Master plan revealed for Bridgnorth 'garden village' proposal
The consortium behind proposals to build a 'garden village' in Bridgnorth has revealed its master plan for the site.
Altering the A-road which runs to the east of the town, providing a new park and ride facility to alleviate parking problems and building a new primary school have all been included by the Stanmore Consortium in its latest plans.
The consortium also states that a higher proportion of green space will be made available in the development than the standard Government recommendation for similar developments.
The proposals, which focus on building 850 homes on green belt land in Stanmore, east of Bridgnorth, are currently being exhibited at three public engagement events around the town – with the final one taking place tomorrow.
As well as a draft map and artist impressions of what the development could look like, residents are being shown possible amenities and road alterations.
This includes introducing new speed limits on the A454 and new access points linking the road to the development site in Stanmore and a 'local centre' to potentially house a GP surgery, primary school, sports facility and shops.
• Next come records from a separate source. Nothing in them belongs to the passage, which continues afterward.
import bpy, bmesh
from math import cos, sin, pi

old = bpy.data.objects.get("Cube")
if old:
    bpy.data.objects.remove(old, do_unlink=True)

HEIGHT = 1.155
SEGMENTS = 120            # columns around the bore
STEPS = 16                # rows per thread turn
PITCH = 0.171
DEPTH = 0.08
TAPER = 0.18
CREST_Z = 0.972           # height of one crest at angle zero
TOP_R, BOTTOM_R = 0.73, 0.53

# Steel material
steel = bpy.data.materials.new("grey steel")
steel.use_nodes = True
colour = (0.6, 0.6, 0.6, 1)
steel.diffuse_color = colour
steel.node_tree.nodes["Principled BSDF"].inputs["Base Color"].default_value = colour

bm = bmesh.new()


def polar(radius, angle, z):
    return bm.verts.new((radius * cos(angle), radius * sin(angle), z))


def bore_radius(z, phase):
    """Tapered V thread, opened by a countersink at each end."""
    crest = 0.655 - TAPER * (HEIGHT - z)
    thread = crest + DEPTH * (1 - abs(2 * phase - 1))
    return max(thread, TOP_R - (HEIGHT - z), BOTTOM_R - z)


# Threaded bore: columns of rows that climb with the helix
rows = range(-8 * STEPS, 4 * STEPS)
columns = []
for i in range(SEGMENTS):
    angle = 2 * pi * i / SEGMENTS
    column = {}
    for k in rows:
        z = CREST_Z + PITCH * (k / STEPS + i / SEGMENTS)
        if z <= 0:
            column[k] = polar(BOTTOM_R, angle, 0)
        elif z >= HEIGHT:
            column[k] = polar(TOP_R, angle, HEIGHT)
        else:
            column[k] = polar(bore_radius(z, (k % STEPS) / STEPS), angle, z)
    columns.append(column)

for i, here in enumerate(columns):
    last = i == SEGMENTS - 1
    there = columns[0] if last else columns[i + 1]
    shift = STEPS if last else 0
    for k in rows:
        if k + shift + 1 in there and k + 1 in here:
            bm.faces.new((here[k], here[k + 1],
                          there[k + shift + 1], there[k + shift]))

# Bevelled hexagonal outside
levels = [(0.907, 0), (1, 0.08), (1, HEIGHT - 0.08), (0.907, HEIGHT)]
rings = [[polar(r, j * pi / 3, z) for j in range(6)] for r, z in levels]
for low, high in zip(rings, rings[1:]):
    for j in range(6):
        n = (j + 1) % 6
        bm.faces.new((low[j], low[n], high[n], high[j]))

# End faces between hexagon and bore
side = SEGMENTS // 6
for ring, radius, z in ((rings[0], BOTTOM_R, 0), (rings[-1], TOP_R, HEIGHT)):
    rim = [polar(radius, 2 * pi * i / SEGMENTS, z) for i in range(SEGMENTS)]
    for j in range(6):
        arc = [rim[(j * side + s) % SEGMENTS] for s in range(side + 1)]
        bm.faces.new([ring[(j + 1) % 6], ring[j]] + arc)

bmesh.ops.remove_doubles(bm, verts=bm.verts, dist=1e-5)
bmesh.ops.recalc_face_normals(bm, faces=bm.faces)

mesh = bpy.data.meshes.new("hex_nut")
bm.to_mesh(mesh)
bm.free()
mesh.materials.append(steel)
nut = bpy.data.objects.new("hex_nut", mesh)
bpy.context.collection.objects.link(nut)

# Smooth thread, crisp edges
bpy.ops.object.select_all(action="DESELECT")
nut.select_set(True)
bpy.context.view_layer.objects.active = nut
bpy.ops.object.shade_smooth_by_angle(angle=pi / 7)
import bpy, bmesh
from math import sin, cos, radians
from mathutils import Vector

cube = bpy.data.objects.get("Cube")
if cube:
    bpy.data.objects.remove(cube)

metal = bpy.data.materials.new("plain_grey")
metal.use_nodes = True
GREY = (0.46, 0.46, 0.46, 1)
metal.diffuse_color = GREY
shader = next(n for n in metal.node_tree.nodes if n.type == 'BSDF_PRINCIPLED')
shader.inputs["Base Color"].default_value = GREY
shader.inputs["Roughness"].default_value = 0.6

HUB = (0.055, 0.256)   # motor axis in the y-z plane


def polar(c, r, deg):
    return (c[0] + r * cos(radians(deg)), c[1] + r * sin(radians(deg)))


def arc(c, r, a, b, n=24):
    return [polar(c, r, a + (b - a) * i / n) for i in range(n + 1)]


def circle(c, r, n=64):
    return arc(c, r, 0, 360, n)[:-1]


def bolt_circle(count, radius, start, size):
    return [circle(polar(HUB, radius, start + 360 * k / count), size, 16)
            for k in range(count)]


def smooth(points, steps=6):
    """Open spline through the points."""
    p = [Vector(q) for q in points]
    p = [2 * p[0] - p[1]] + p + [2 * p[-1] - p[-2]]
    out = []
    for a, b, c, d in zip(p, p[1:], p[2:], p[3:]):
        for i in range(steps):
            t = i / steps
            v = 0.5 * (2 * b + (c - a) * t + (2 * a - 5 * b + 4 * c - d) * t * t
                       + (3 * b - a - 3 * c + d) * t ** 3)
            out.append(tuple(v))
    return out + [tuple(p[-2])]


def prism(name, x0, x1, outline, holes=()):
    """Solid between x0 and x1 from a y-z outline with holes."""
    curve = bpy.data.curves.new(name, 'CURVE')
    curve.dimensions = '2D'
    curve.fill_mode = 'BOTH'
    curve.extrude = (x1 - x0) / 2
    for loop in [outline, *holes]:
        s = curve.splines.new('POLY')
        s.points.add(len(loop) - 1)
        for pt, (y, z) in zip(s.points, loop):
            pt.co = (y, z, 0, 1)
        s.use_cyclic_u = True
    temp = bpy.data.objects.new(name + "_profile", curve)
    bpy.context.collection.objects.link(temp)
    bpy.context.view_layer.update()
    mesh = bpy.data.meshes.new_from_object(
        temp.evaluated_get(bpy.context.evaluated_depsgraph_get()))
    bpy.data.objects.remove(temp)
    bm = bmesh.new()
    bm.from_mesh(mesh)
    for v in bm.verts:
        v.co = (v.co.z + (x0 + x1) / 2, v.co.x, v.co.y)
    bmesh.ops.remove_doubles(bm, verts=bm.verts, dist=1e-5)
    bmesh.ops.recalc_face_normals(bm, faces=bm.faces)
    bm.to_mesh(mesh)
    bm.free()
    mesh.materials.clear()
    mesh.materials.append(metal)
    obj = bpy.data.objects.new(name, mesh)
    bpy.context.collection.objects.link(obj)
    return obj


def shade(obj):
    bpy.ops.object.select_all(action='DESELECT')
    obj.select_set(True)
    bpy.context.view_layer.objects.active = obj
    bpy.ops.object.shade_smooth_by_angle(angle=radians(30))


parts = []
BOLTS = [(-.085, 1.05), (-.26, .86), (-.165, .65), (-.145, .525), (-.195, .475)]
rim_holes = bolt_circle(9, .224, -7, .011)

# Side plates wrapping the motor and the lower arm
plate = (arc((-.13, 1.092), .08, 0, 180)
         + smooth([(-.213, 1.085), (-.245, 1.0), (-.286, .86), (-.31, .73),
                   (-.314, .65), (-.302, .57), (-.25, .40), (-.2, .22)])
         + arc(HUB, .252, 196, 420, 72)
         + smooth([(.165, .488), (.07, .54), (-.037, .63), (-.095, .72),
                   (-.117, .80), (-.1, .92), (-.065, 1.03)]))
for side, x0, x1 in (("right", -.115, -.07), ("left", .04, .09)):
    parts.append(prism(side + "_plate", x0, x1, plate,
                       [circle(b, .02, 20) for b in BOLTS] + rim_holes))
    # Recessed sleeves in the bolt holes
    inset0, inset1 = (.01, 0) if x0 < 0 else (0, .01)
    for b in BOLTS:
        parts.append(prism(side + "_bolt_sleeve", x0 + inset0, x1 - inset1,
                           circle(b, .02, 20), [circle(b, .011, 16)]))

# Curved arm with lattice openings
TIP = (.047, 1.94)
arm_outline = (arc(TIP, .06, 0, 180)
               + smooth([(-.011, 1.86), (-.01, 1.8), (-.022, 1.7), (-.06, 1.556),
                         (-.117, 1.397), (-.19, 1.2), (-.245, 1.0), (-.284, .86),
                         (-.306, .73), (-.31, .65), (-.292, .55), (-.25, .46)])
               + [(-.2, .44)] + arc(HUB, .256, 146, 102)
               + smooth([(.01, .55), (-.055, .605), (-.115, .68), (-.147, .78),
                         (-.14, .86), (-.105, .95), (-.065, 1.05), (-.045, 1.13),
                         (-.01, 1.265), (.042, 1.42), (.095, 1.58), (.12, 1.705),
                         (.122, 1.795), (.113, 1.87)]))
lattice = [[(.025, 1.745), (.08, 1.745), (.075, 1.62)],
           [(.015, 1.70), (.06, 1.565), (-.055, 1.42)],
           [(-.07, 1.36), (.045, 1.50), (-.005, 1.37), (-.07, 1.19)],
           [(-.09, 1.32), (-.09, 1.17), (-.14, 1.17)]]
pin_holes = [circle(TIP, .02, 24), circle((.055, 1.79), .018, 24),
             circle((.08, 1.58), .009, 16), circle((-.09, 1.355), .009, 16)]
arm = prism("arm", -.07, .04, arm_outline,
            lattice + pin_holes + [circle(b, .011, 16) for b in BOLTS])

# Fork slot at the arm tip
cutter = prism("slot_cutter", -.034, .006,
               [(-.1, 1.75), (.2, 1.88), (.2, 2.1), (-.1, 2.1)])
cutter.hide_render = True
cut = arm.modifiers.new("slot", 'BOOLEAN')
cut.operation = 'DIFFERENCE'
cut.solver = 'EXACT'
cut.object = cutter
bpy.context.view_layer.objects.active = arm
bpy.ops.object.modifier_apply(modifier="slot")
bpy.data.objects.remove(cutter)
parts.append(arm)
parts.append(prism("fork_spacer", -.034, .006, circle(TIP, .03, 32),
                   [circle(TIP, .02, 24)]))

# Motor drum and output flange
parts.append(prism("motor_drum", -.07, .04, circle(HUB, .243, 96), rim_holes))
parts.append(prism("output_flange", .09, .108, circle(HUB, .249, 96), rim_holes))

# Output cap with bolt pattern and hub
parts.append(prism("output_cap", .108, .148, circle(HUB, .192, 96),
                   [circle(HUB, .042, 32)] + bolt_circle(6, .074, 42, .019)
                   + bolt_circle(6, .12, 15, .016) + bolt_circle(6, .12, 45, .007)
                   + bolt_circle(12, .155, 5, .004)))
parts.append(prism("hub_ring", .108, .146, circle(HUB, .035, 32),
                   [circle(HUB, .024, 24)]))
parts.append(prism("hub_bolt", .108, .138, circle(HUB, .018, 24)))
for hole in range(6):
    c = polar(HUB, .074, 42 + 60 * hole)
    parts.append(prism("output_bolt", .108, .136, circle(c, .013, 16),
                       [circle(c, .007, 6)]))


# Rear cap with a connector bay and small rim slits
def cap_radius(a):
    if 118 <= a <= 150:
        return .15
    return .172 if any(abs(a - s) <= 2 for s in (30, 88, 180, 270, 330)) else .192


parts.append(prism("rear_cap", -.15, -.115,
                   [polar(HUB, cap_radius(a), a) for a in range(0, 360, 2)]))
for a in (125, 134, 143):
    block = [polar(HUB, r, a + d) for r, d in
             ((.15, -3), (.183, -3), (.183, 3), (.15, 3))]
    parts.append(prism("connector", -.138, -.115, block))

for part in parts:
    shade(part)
The consortium pushing the development consists of the Apley Estate, Stanmore Properties and other local landowners.
The master plan states: "Stanmore would be accessed off the exiting A454 which would be modified to include a 20mph speed limit, new footpaths and cycle ways, pedestrian crossings and appropriately designed access junctions."
It also states the road will be "modified in part to improve safety around the local centre" and that calming measures will be put in place, as well as a new access point north of the proposed local centre which would connect back to the A454 at Swancote.
The plan adds: "A park and ride facility is accommodated to improve access to Bridgnorth town centre and help the sustainability of commercial and retail units in the village centre.
"A well-designed park and ride facility would be integrated into the local centre and include electric charging points for cars and bikes.
"It would serve as a pick up and drop off point for the new primary school and also provide parking for visitors of Bridgnorth."
The master plan map shows existing buildings in grey, employment areas in brown, a primary school in dark blue, woodland and green infrastructure in dark green, amenities and play spaces in light green and water features in blue.
It also illustrates the density of buildings proposed in the area, with low density areas highlighted in light orange and high density areas highlighted in dark orange.
The master plan also focuses on preserving Stanmore Country Park and Hermitage Ridge, and mentions the possibility of a visitor centre, new trails and facilities for school activities.
Stanmore Consortium is encouraging people to attend its final public exhibition tomorrow at Low Town Community Hall in Bridgnorth at 4pm.
Matthew Sutton, director of Camargue, the PR agency promoting the plans, said: "These events are opportunities for people to come out and look at our emerging proposals put out by the principle land owners, Apley Estate and Stanmore Properties, and also the chance to question our transport consultants and people that look at other disciplines, from planning to ecology."